=== Begin Enclosure ===

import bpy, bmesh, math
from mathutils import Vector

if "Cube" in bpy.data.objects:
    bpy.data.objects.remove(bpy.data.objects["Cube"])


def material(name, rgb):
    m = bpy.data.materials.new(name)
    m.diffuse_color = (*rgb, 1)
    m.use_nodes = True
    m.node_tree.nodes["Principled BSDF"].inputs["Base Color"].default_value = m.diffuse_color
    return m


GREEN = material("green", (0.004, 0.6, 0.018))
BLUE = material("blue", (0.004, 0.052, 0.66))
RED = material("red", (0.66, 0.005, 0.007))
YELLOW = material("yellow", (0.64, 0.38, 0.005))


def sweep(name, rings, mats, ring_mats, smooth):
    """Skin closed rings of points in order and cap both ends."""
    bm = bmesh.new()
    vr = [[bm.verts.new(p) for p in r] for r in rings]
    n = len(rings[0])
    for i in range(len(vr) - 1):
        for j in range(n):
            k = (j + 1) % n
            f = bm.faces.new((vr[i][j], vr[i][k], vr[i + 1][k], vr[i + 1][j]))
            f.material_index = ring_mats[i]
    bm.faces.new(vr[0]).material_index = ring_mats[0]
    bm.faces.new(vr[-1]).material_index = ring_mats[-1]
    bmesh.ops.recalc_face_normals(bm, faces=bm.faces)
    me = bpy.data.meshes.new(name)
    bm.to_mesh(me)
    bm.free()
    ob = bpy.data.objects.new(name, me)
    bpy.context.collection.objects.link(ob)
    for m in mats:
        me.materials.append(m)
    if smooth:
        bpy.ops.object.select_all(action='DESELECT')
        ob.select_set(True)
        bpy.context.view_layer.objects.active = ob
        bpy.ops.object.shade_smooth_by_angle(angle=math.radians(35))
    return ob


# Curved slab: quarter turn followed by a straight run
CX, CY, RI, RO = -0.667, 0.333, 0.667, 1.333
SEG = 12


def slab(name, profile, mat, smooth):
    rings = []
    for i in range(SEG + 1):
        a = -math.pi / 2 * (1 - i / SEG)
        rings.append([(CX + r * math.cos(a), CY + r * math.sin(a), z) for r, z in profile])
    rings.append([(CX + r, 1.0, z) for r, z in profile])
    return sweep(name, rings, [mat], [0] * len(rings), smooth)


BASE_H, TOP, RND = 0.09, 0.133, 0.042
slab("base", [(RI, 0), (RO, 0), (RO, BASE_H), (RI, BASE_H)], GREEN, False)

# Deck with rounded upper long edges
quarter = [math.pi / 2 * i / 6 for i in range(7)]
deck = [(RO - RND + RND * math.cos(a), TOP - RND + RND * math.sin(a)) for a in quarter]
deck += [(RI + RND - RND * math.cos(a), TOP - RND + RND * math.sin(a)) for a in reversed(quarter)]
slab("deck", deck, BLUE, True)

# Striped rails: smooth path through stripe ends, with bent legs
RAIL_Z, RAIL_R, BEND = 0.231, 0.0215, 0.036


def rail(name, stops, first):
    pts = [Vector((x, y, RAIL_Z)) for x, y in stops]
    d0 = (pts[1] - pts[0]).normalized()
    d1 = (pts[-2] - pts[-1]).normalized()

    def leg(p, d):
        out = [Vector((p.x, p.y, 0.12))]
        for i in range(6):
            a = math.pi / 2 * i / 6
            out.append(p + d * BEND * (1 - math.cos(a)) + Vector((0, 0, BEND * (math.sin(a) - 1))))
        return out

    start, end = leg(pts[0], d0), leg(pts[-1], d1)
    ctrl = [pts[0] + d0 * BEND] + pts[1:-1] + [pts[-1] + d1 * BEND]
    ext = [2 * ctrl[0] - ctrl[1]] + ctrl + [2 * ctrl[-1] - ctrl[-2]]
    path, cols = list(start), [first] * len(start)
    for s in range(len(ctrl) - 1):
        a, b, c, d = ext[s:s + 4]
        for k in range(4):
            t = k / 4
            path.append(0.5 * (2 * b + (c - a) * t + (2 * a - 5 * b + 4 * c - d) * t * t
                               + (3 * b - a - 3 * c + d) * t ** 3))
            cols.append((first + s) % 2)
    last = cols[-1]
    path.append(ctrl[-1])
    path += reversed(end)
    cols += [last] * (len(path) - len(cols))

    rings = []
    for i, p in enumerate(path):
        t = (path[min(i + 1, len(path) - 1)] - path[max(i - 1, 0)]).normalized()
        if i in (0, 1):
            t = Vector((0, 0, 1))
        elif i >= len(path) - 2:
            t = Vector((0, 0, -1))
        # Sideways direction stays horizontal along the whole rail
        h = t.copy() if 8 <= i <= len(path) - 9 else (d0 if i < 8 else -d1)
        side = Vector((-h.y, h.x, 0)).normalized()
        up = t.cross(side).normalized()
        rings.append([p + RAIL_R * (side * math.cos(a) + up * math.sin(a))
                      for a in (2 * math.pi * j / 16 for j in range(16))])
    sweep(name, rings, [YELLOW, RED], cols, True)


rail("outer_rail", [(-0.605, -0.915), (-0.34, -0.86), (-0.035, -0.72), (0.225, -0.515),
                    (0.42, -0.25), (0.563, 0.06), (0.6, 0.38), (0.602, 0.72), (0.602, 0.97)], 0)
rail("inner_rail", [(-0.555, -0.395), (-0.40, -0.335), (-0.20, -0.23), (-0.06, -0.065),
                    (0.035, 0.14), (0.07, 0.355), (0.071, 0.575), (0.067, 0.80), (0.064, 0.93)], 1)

=== End Enclosure ===

▶ _About this task_:
Say how many lines above hold the word "rings", giving only the count.

▶ _Result of the exercise_:
11